The Kennedy Center

Isadora Duncan


Isadora Duncan was born in San Francisco in 1877 and was the youngest of four children. At an early age, Duncan revolted against ballet lessons and developed a style of dancing that expressed spontaneity and freedom of movement. This was also the same approach she used to interpret the music of great composers. In 1897 she traveled to London with Augustin Daly’s theater company, and returned to New York later only to quit the Daly Company. She and her family subsequently set off for England.

Duncan’s career gathered momentum when she was invited to perform at private receptions in London. Dancing barefoot in a tunic, she charmed her audiences and soon was performing with much acclaim in theaters and concert halls all over Europe. Contemporary accounts of her dancing often mention her scanty or flimsy costumes, her bare legs and feet and her scandalous behavior. Nevertheless audiences often were deeply moved by Duncan’s powerfully expressive dancing. She openly celebrated the relationship between body and emotions.

Duncan revolutionized the world of classical dance based on the natural movements jumping, running, skipping and standing that were considered spontaneous and self-expressive. She eliminated the close-fitting leotards and toe shoes used by ballet dancers, and replaced them with flowing Grecian robes and bare feet. She had little recognition in the United States, and gained her greatest renown through performances in Paris and other parts of Europe.

In 1905 Duncan made a visit to Russia where she drew much praise for her dancing and although her methods and those of traditional ballet were incompatible, she exerted a powerful influence on the development of modern dance as an expressive medium. Her style was spontaneity, not form. It was her wish to express emotion through movement and to express the whole range of human feeling. She did not just dance to music, but she integrated music and dance into a coherent whole.
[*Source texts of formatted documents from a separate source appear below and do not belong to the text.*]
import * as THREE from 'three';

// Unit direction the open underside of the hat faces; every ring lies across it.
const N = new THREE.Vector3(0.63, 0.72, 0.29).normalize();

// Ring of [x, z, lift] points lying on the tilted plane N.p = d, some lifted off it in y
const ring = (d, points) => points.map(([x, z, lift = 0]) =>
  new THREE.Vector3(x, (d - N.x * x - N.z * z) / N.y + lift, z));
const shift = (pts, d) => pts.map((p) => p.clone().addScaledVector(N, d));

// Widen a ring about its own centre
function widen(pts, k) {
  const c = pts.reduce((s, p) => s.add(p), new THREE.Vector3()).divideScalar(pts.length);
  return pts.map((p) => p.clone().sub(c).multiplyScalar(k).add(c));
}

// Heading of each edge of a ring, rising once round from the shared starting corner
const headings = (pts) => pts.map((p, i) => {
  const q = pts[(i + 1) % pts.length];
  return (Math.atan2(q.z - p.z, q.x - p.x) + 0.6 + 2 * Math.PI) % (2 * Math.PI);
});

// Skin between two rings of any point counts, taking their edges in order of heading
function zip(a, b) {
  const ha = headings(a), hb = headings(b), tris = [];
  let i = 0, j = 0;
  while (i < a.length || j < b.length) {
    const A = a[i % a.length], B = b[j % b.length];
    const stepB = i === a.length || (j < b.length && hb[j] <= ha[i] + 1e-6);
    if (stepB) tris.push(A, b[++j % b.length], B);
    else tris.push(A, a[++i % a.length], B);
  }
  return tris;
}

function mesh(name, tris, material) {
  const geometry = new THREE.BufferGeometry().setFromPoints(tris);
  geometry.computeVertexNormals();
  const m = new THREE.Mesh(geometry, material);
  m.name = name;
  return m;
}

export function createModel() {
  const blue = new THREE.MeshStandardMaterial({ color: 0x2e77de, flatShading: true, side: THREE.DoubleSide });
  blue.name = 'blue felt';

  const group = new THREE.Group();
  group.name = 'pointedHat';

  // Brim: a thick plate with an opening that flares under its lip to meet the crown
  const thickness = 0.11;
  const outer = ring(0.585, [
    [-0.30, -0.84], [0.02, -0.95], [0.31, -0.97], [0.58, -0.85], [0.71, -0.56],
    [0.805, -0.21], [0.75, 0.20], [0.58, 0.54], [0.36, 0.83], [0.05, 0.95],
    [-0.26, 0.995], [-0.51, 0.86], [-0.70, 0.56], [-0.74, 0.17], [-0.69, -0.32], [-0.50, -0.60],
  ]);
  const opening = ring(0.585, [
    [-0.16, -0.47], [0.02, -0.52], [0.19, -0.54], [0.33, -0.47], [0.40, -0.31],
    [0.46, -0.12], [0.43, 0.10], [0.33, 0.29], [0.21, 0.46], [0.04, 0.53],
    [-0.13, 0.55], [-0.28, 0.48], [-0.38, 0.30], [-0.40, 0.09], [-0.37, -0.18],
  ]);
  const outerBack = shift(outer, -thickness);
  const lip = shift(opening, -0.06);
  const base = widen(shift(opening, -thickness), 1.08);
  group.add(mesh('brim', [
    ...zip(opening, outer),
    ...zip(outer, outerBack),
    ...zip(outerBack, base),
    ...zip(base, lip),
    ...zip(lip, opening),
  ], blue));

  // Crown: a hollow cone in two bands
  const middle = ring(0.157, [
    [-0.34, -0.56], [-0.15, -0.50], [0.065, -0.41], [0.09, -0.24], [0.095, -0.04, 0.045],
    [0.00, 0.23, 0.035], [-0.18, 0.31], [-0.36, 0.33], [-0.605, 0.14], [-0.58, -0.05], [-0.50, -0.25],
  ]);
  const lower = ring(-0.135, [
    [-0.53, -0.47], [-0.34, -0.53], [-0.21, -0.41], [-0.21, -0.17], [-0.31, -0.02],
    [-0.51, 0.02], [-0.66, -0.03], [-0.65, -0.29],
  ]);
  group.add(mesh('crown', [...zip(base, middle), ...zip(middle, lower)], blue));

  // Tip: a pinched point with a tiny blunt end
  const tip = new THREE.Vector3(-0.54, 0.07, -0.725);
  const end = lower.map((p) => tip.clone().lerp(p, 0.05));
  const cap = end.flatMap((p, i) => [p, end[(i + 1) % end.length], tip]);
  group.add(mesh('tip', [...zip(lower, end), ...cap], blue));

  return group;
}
Duncan died in a tragic accident at the age of 50. Her impact on the dance succeeded so well that pieces that were unthinkable as dance vehicles a hundred years ago are now the staples of ballet and modern dance.
Isadora Duncan